Drawing in the
Style of Arthur
No matter how old we are, we can always be sucked into the fantastical world of magic and beasts through the incredible illustrations of Arthur Rackham.
From The Brother’s Grimm fairytales to fables and myths- Rackham’s pen brought countless stories of fantasy to paper- and undoubtably to life.
‘The Old Woman in the Wood’ from the Brother’s Grimm
I found myself looking at his work (as an illustrator) and questioning how he created such translucent and soft images with fine black lines and washes of pastel colour.
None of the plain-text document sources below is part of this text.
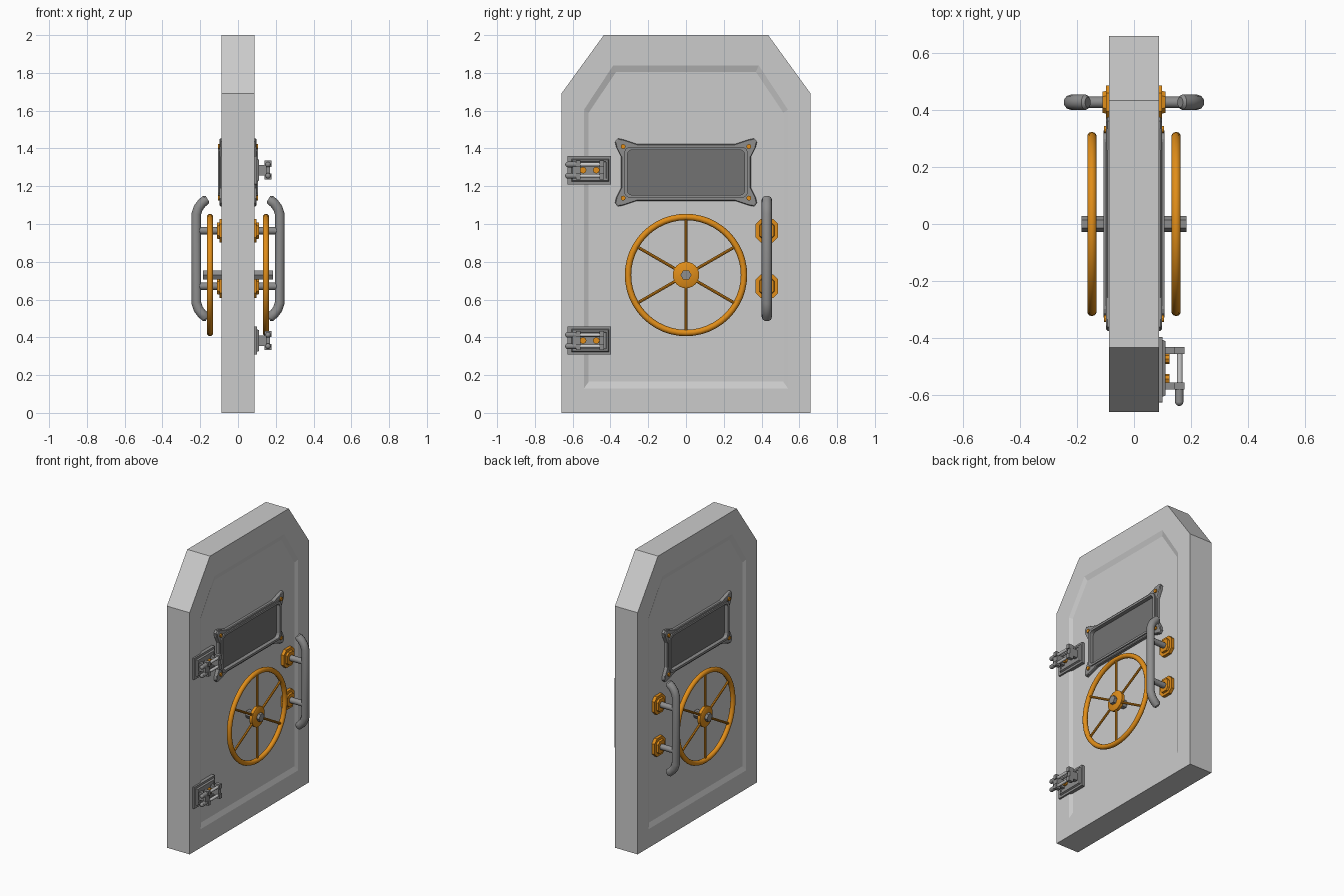
import bpy, bmesh
from math import pi, cos, sin
from mathutils import Vector

if "Cube" in bpy.data.objects:
    bpy.data.objects.remove(bpy.data.objects["Cube"])


def material(name, rgb):
    m = bpy.data.materials.new(name)
    m.diffuse_color = (*rgb, 1)
    m.use_nodes = True
    m.node_tree.nodes["Principled BSDF"].inputs["Base Color"].default_value = m.diffuse_color
    return m


ORANGE = material("orange_paint", (0.75, 0.27, 0.01))
STEEL = material("dark_steel", (0.27, 0.27, 0.27))
GLASS = material("dark_glass", (0.17, 0.17, 0.17))


def finish(obj, mat=None, smooth=False):
    if mat:
        obj.data.materials.append(mat)
    if smooth:
        bpy.ops.object.select_all(action='DESELECT')
        obj.select_set(True)
        bpy.context.view_layer.objects.active = obj
        bpy.ops.object.shade_smooth_by_angle(angle=0.7)
    return obj


def loft(name, rings, mat=None, smooth=False):
    """Skin a stack of (x, [(y, z), ...]) rings and cap both ends."""
    bm = bmesh.new()
    vs = [[bm.verts.new((x, y, z)) for y, z in prof] for x, prof in rings]
    n = len(vs[0])
    for a, b in zip(vs, vs[1:]):
        for i in range(n):
            j = (i + 1) % n
            bm.faces.new((a[i], a[j], b[j], b[i]))
    bm.faces.new(vs[0])
    bm.faces.new(vs[-1])
    bmesh.ops.recalc_face_normals(bm, faces=bm.faces)
    me = bpy.data.meshes.new(name)
    bm.to_mesh(me)
    bm.free()
    obj = bpy.data.objects.new(name, me)
    bpy.context.collection.objects.link(obj)
    return finish(obj, mat, smooth)


def box(name, x, y, z, mat=None):
    return loft(name, [(k, [(y[0], z[0]), (y[1], z[0]), (y[1], z[1]), (y[0], z[1])]) for k in x], mat)


def rod(name, a, b, r, mat, sides=12, smooth=True):
    a, b = Vector(a), Vector(b)
    bpy.ops.mesh.primitive_cylinder_add(vertices=sides, radius=r, depth=(b - a).length, location=(a + b) / 2)
    obj = bpy.context.object
    obj.name = name
    obj.rotation_euler = (b - a).to_track_quat('Z', 'Y').to_euler()
    return finish(obj, mat, smooth)


def circle(y, z, r, n=24):
    return [(y + r * cos(2 * pi * i / n), z + r * sin(2 * pi * i / n)) for i in range(n)]


def octagon(y, z, a, b, c):
    return [(y + p, z + q) for p, q in ((a, b - c), (a - c, b), (c - a, b), (-a, b - c),
                                        (-a, c - b), (c - a, -b), (a - c, -b), (a, c - b))]


def four_way(quarter, z0):
    """Reflect a quarter outline into a closed symmetric one."""
    half = quarter + [(-y, z) for y, z in reversed(quarter)]
    return [(y, z0 + z) for y, z in half + [(y, -z) for y, z in reversed(half)]]


# Door slab with a shallow recessed panel on each face
def door_outline(w, bottom, shoulder, top, tw):
    return [(-w, bottom), (w, bottom), (w, shoulder), (tw, top), (-tw, top), (-w, shoulder)]


edge = door_outline(.66, 0, 1.69, 2.0, .435)
step1 = door_outline(.54, .13, 1.605, 1.84, .385)
step2 = door_outline(.515, .165, 1.59, 1.805, .37)
loft("door_slab", [(-.076, step2), (-.088, step1), (-.088, edge),
                   (.088, edge), (.088, step1), (.076, step2)])

ZW, ZC, ZH, YH = 1.273, .73, .8175, .428
frame_out = four_way([(.345, .085), (.37, .135), (.376, .163), (.362, .18), (.335, .175), (.26, .15)], ZW)
frame_in = four_way([(.328, .085), (.328, .105), (.322, .12), (.313, .129), (.298, .135), (.26, .135)], ZW)
glass = four_way([(.31, .085), (.31, .095), (.306, .108), (.299, .115), (.288, .12), (.26, .12)], ZW)

for s, side in ((1, "right"), (-1, "left")):
    # Window frame, pane and corner bolts
    loft("window_frame_" + side, [(s * .06, frame_out), (s * .093, frame_out), (s * .098, [(y * .985, ZW + (z - ZW) * .97) for y, z in frame_out]),
                                  (s * .098, frame_in), (s * .107, frame_in),
                                  (s * .107, glass), (s * .079, glass)], STEEL)
    loft("window_pane_" + side, [(s * .07, glass), (s * .08, glass)], GLASS)
    for y in (-.333, .333):
        for z in (-.136, .137):
            rod("window_bolt_" + side, (s * .09, y, ZW + z), (s * .106, y, ZW + z), .013, ORANGE, 10)

    # Hand wheel: rim, spokes, hub
    bpy.ops.mesh.primitive_torus_add(major_segments=48, minor_segments=10, major_radius=.307,
                                     minor_radius=.017, location=(s * .148, 0, ZC), rotation=(0, pi / 2, 0))
    bpy.context.object.name = "wheel_rim_" + side
    finish(bpy.context.object, ORANGE, True)
    for i in range(6):
        a = pi / 2 + i * pi / 3
        rod("wheel_spoke_" + side, (s * .148, .05 * cos(a), ZC + .05 * sin(a)),
            (s * .148, .3 * cos(a), ZC + .3 * sin(a)), .008, ORANGE, 8)
    loft("wheel_hub_" + side, [(s * .132, circle(0, ZC, .06)), (s * .137, circle(0, ZC, .07)),
                               (s * .158, circle(0, ZC, .07)), (s * .164, circle(0, ZC, .058))], ORANGE, True)
    loft("wheel_shaft_" + side, [(s * .07, circle(0, ZC, .029, 6)), (s * .184, circle(0, ZC, .029, 6))], STEEL)
    bpy.context.view_layer.update()

    # Pull handle: bent bar on two standoffs with octagonal plates
    half = [(.162, .316, .7), (.17, .311, 1), (.192, .292, 1), (.21, .268, 1), (.221, .235, 1)]
    path = half + [(x, -z, r) for x, z, r in reversed(half)]
    cu = bpy.data.curves.new("handle_bar", 'CURVE')
    cu.dimensions = '3D'
    cu.bevel_depth = .027
    cu.bevel_resolution = 3
    cu.use_fill_caps = True
    sp = cu.splines.new('POLY')
    sp.points.add(len(path) - 1)
    for p, (x, z, r) in zip(sp.points, path):
        p.co = (s * x, YH, ZH + z, 1)
        p.radius = r
    bar = bpy.data.objects.new("handle_bar_" + side, cu)
    bpy.context.collection.objects.link(bar)
    bpy.ops.object.select_all(action='DESELECT')
    bar.select_set(True)
    bpy.context.view_layer.objects.active = bar
    bpy.ops.object.convert(target='MESH')
    finish(bpy.context.object, STEEL, True)
    for dz in (-.147, .147):
        z = ZH + dz
        rod("handle_standoff_" + side, (s * .08, YH, z), (s * .215, YH, z), .02, STEEL)
        loft("handle_plate_" + side, [(s * .07, octagon(YH, z, .059, .063, .027)), (s * .098, octagon(YH, z, .059, .063, .027)),
                                      (s * .098, octagon(YH, z, .04, .045, .018)), (s * .111, octagon(YH, z, .037, .042, .017))], ORANGE)

# Hinges, on the right face only
for z in (1.285, .383):
    loft("hinge_plate", [(.07, octagon(-.512, z, .115, .075, .001)), (.1, octagon(-.512, z, .115, .075, .001)),
                         (.1, octagon(-.507, z, .1, .06, .001)), (.111, octagon(-.507, z, .095, .055, .001)),
                         (.111, octagon(-.507, z, .085, .045, .001)), (.107, octagon(-.507, z, .083, .043, .001))], STEEL)
    for y in (-.545, -.475):
        rod("hinge_bolt", (.1, y, z), (.124, y, z), .018, ORANGE, 8)
    for y in (-.57, -.445):
        ys = (y - .012, y + .012)
        box("hinge_lug_neck", (.1, .15), ys, (z - .028, z + .028), STEEL)
        box("hinge_lug_head", (.144, .17), ys, (z - .045, z + .045), STEEL)
        for d in (-.034, .034):
            box("hinge_lug_tip", (.14, .178), ys, (z + d - .016, z + d + .016), STEEL)
    for d in (-.03, .03):
        rod("hinge_pin", (.161, -.57, z + d), (.161, -.445, z + d), .01, None)
        rod("hinge_prong", (.159, -.628, z + d), (.159, -.57, z + d), .015, STEEL)
        bpy.ops.mesh.primitive_uv_sphere_add(segments=12, ring_count=8, radius=.015, location=(.159, -.625, z + d))
        bpy.context.object.name = "hinge_prong_end"
        finish(bpy.context.object, STEEL, True)
    box("hinge_bridge", (.148, .17), (-.6, -.57), (z - .025, z + .025), STEEL)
With this stylised technique, he could portray anything he wanted; from the innocence of fairies, to the doom of dragons and beasts.
‘An Elderberry Visits Some young Quinces’ from Peter Pan in Kensington Gardens
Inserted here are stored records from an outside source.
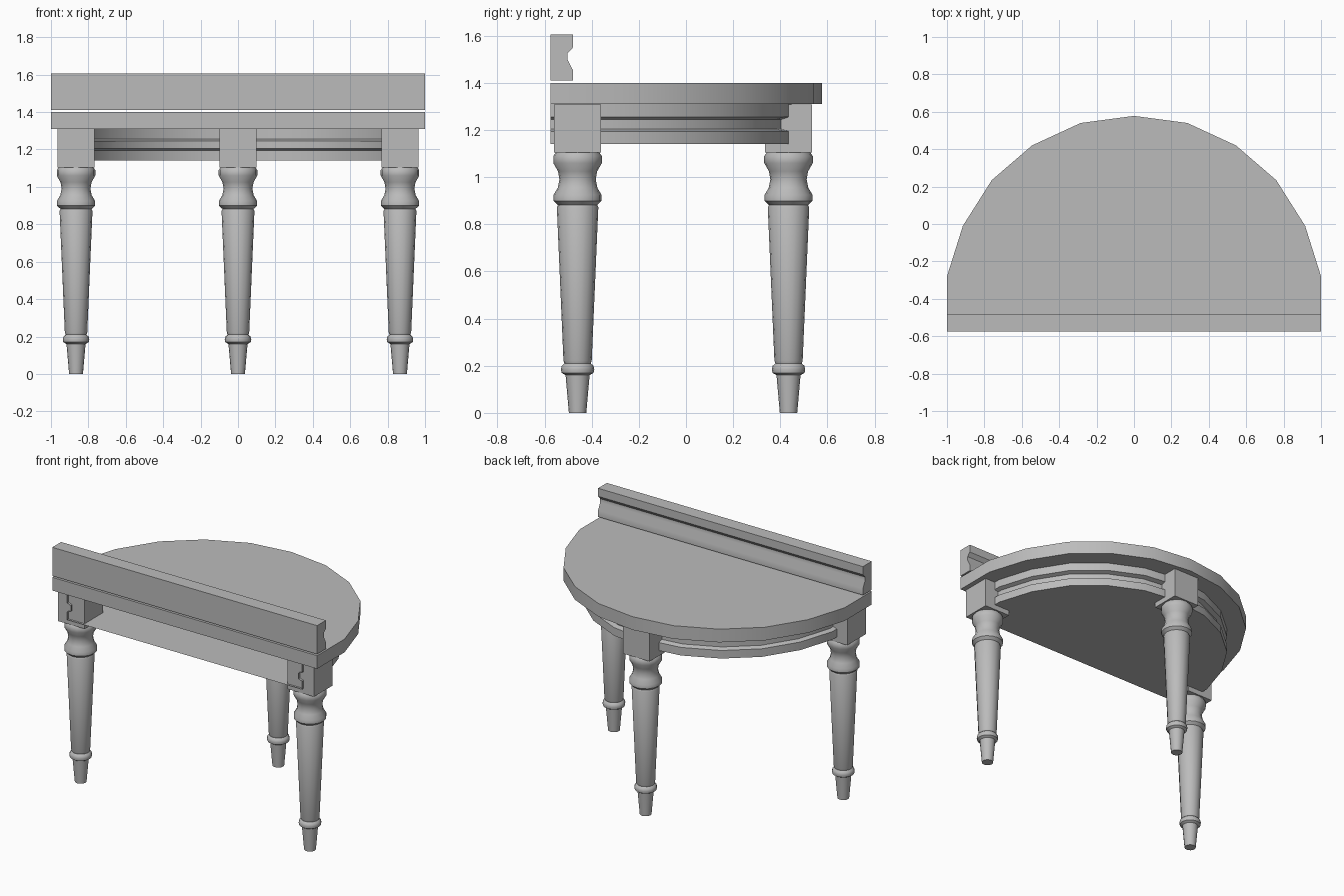
import bpy, bmesh, math
from mathutils import Matrix

cube = bpy.data.objects.get("Cube")
if cube:
    bpy.data.objects.remove(cube, do_unlink=True)

grey = bpy.data.materials.new("plain_grey")
grey.use_nodes = True
colour = (0.5, 0.5, 0.5, 1)
grey.diffuse_color = colour
grey.node_tree.nodes["Principled BSDF"].inputs["Base Color"].default_value = colour

FRONT = -0.575


def finish(bm, name, angle=40):
    """Turn a bmesh into a smooth-shaded object with crisp edges."""
    bmesh.ops.recalc_face_normals(bm, faces=bm.faces)
    mesh = bpy.data.meshes.new(name)
    bm.to_mesh(mesh)
    bm.free()
    mesh.materials.append(grey)
    for poly in mesh.polygons:
        poly.use_smooth = True
    mesh.set_sharp_from_angle(angle=math.radians(angle))
    obj = bpy.data.objects.new(name, mesh)
    bpy.context.collection.objects.link(obj)
    return obj


def bridge(bm, rings, closed):
    """Join successive rings of vertices with quads."""
    for a, b in zip(rings, rings[1:]):
        n = len(a)
        for i in range(n if closed else n - 1):
            j = (i + 1) % n
            bm.faces.new((a[i], a[j], b[j], b[i]))


# Half-round plan, mirrored across x
half = [(1, FRONT), (1, -0.28), (0.915, -0.01), (0.76, 0.235),
        (0.545, 0.42), (0.285, 0.54)]
plan = half + [(0, 0.578)] + [(-x, y) for x, y in reversed(half)]


def plan_ring(bm, scale, z):
    return [bm.verts.new((x * scale, (y - FRONT) * scale + FRONT, z)) for x, y in plan]


# Table top slab
bm = bmesh.new()
rings = [plan_ring(bm, 1, z) for z in (1.31, 1.4)]
bridge(bm, rings, True)
for ring in rings:
    bm.faces.new(ring)
finish(bm, "table_top")

# Grooved apron with a floor, open along the straight front
bm = bmesh.new()
moulding = [(0.887, 1.14), (0.887, 1.195), (0.86, 1.205),
            (0.86, 1.245), (0.887, 1.255), (0.887, 1.31)]
rings = [plan_ring(bm, s, z) for s, z in moulding]
bridge(bm, rings, False)
bm.faces.new(rings[0])
finish(bm, "apron")

# Moulded rail above the straight edge
bm = bmesh.new()
section = [(FRONT, 1.41), (-0.48, 1.41), (-0.48, 1.455), (-0.503, 1.5),
           (-0.503, 1.525), (-0.48, 1.55), (-0.48, 1.605), (FRONT, 1.605)]
rings = [[bm.verts.new((x, y, z)) for y, z in section] for x in (-1, 1)]
bridge(bm, rings, True)
for ring in rings:
    bm.faces.new(ring)
finish(bm, "back_rail")

# Turned leg profile: radius, height
turning = [(0.037, 0), (0.051, 0.16), (0.068, 0.17), (0.071, 0.185), (0.067, 0.2),
           (0.056, 0.21), (0.06, 0.222), (0.088, 0.872), (0.083, 0.882),
           (0.102, 0.9), (0.102, 0.925), (0.084, 0.955), (0.077, 0.99),
           (0.083, 1.025), (0.103, 1.06), (0.103, 1.09), (0.092, 1.105)]
SIDES = 16


def leg(name, x, y):
    bm = bmesh.new()
    rings = []
    for r, z in turning:
        rings.append([bm.verts.new((x + r * math.cos(t), y + r * math.sin(t), z))
                      for t in (math.tau * i / SIDES for i in range(SIDES))])
    bridge(bm, rings, True)
    bm.faces.new(rings[0])
    bm.faces.new(rings[-1])
    # Square block joining the leg to the apron
    place = Matrix.Translation((x, y, 1.207)) @ Matrix.Diagonal((0.2, 0.2, 0.205, 1))
    bmesh.ops.create_cube(bm, size=1, matrix=place)
    finish(bm, name)


leg("front_leg_left", 0.866, -0.46)
leg("front_leg_right", -0.866, -0.46)
leg("back_leg", 0, 0.435)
After many attempts with soaking my page with water, experimenting with tracing paper and water and ink, I finally found a way of creating images with a similarly translucent style through using Promarkers.
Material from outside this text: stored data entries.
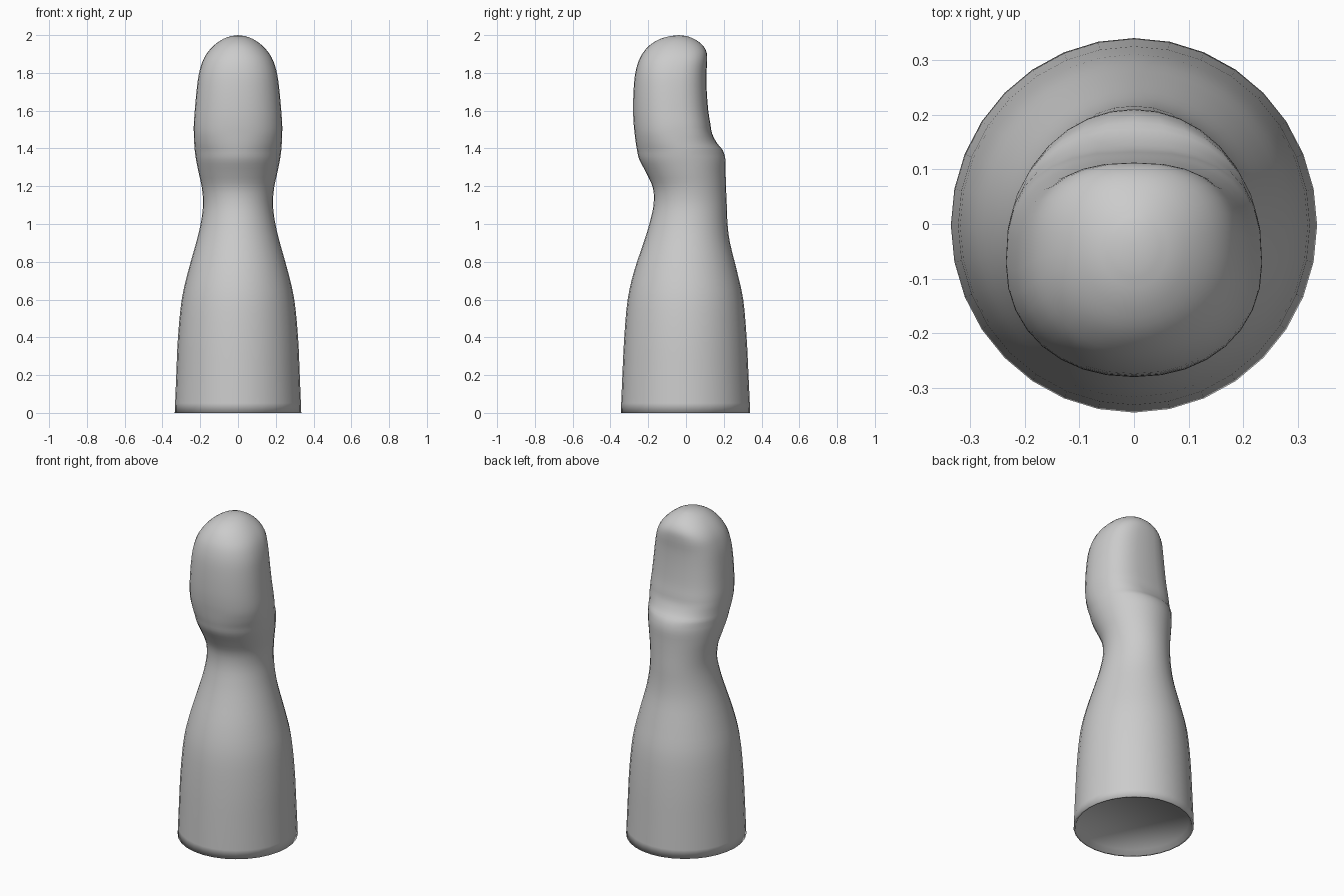
import bpy, bmesh, math

if "Cube" in bpy.data.objects:
    bpy.data.objects.remove(bpy.data.objects["Cube"])

SIDES = 32
STEPS = 3  # smooth rings between profile stations

# Stations: height, half width, front y, back y
PROFILE = [
    (0.00, .335, -.345, .340), (0.20, .327, -.337, .331),
    (0.40, .318, -.327, .321), (0.60, .298, -.309, .303),
    (0.75, .264, -.275, .270), (0.90, .222, -.225, .233),
    (1.00, .198, -.194, .220), (1.10, .185, -.172, .216),
    (1.19, .191, -.175, .212), (1.27, .208, -.210, .210),
    (1.34, .222, -.247, .209), (1.39, .229, -.259, .195),
    (1.43, .232, -.266, .163), (1.48, .234, -.272, .138),
    (1.53, .234, -.277, .129), (1.60, .229, -.280, .118),
    (1.70, .220, -.278, .110), (1.79, .208, -.270, .108),
    (1.86, .188, -.252, .112), (1.91, .160, -.225, .109),
    (1.95, .122, -.188, .085), (1.98, .078, -.136, .042),
    (1.995, .036, -.084, .004),
]


def catmull(a, b, c, d, t):
    return tuple(.5 * (2 * q + (r - p) * t + (2 * p - 5 * q + 4 * r - s) * t * t
                       + (3 * q - p - 3 * r + s) * t ** 3)
                 for p, q, r, s in zip(a, b, c, d))


def smooth_profile():
    rows = []
    last = len(PROFILE) - 1
    for i in range(last):
        pts = [PROFILE[max(0, min(last, i + k))] for k in (-1, 0, 1, 2)]
        rows += [catmull(*pts, j / STEPS) for j in range(STEPS)]
    return rows + [PROFILE[-1]]


def ring(bm, z, half, front, back, scale=1.0):
    # The nail side is flatter than the pad side
    nail = max(0, min(1, (z - 1.38) / .1)) * max(0, min(1, (1.99 - z) / .12))
    cy, hy = (front + back) / 2, (back - front) / 2
    verts = []
    for k in range(SIDES):
        a = 2 * math.pi * k / SIDES
        c, s = math.cos(a), math.sin(a)
        n = 2 + .65 * nail if s > 0 else 2 + .15 * nail
        x = math.copysign(abs(c) ** (2 / n), c) * half
        y = math.copysign(abs(s) ** (2 / n), s) * hy
        verts.append(bm.verts.new((x * scale, cy + y * scale, z)))
    return verts


def bridge(bm, low, high):
    for k in range(SIDES):
        m = (k + 1) % SIDES
        bm.faces.new((low[k], low[m], high[m], high[k]))


bm = bmesh.new()

# Shallow recessed underside and rim, then the body up to the tip
base = PROFILE[0][1:]
rings = [ring(bm, .03, *base, scale=.92), ring(bm, 0, *base, scale=.965)]
rings += [ring(bm, *row) for row in smooth_profile()]
for low, high in zip(rings, rings[1:]):
    bridge(bm, low, high)
bm.faces.new(rings[0][::-1])

# Rounded tip
tip = bm.verts.new((0, -.038, 2.0))
for k in range(SIDES):
    bm.faces.new((rings[-1][k], rings[-1][(k + 1) % SIDES], tip))
bmesh.ops.recalc_face_normals(bm, faces=bm.faces)
for f in bm.faces:
    f.smooth = True

mesh = bpy.data.meshes.new("thumb")
bm.to_mesh(mesh)
bm.free()

grey = bpy.data.materials.new("light_grey")
grey.diffuse_color = (.6, .6, .6, 1)
grey.use_nodes = True
grey.node_tree.nodes["Principled BSDF"].inputs["Base Color"].default_value = grey.diffuse_color
mesh.materials.append(grey)
thumb = bpy.data.objects.new("thumb", mesh)
bpy.context.collection.objects.link(thumb)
Obviously dear old Arthur wouldn’t have used these- but I realised that the colours are so lucid and blend so well -( almost like paints! ) that they couldn’t NOT be used for a Rackham- style drawing!
Firstly it is important to use the specific paper designed for these pens which you can find here. (It is available in A4 or A3).This paper has a wonderful translucent quality to it that fits Rackham’s style perfectly.
How to start…
I begin by creating a rough pencil drawing of the image I would like to create, then I go over with a fine black ink pen to create the detailed outlines that Rackham loved so much.
I decided to create an image of a Siren, and drew waves in loops and curves.
Next Step- Colouring
This next step is entirely up to you in terms of which colours to use, Rackham often used pastel colours blended in with snippets of bold colour.
To create this blended look, I used the bold promarker colours FIRST, (deep blues and greens), then I went over the top with the pastel blues and greens.
DONT BE AFRAID!
The promarkers can handle going over the unk pen well- and don’t worry if the black ink pen markings smudge slightly- this all adds to the look, and your promarkers are easily cleaned by scribbling on a piece of scrap paper,
Here we have it- the finished piece. I was a little disappointed in the smudge around the face, but I am pleased with the piece overall.
What do you think?
Please let me know how this works for you, and if you have any tips for me I would greatly appreciate it!
Have a wonderful day- and happy Rackham-ing!